(Beginning of EXERCISE MATERIAL)

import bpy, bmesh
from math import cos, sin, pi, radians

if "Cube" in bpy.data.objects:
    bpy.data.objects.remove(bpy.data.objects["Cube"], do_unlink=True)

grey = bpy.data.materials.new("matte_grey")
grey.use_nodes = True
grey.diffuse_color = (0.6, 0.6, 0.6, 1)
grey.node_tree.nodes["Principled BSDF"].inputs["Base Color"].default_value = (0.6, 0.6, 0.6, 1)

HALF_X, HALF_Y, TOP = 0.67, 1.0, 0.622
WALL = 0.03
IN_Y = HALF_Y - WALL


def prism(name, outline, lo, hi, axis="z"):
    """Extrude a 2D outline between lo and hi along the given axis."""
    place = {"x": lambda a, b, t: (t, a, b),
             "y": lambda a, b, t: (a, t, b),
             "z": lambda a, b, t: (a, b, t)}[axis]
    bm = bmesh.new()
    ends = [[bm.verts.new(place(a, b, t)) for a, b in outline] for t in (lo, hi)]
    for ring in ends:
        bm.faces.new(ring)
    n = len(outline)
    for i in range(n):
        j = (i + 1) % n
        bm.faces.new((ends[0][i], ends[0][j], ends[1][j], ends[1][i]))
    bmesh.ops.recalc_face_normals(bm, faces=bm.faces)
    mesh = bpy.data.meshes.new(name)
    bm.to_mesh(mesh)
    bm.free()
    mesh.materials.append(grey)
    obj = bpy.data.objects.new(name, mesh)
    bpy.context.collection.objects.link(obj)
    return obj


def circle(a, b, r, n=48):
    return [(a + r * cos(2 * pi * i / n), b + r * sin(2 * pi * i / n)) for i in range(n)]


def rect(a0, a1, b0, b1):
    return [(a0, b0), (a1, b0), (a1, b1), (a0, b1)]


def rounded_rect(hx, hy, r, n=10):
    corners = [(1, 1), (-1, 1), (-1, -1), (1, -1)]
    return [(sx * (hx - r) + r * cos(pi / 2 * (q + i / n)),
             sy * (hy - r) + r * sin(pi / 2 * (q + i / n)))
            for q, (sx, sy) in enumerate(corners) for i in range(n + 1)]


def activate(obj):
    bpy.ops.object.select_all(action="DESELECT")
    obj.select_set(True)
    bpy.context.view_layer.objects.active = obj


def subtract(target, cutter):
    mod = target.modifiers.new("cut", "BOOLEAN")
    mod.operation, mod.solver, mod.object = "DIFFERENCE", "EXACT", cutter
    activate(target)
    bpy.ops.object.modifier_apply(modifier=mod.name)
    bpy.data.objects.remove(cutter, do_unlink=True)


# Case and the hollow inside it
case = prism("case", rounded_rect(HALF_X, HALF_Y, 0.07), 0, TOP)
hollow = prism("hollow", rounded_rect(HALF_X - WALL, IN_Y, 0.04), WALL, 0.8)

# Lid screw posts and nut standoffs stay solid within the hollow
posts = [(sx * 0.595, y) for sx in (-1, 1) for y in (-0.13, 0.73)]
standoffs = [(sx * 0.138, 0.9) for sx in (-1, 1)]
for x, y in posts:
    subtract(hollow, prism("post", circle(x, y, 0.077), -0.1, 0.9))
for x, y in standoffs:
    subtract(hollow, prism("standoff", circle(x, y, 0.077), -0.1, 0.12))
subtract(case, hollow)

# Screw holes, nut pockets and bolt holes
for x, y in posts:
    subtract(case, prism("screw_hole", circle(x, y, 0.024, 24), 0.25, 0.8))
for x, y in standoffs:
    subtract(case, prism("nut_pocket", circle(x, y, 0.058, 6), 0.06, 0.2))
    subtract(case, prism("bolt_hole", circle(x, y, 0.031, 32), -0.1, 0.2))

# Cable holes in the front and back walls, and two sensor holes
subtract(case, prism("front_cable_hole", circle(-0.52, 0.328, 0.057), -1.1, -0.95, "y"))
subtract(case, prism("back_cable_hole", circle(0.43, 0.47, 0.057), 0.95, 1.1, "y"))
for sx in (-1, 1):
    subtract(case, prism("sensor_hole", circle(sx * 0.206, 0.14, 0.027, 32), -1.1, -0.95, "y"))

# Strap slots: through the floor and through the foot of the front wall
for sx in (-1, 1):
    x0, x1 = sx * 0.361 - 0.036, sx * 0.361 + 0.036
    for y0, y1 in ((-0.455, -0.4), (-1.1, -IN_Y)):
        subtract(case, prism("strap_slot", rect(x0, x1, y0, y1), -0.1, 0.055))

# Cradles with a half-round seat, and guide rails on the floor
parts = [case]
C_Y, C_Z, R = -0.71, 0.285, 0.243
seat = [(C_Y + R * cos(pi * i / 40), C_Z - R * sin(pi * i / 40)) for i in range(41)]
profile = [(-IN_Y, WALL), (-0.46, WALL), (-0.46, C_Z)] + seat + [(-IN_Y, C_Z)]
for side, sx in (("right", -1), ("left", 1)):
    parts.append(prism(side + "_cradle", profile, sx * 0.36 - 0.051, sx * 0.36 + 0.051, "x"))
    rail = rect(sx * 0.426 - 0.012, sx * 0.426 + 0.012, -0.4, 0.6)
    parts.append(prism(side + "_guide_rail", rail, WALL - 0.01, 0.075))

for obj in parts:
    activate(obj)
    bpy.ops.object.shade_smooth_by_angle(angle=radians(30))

(End of EXERCISE MATERIAL)

# TASK REQUIREMENTS:
Locate the word "Cube" in the entries, and copy every line where it is found.

# EXERCISE OUTPUT:
if "Cube" in bpy.data.objects:
    bpy.data.objects.remove(bpy.data.objects["Cube"], do_unlink=True)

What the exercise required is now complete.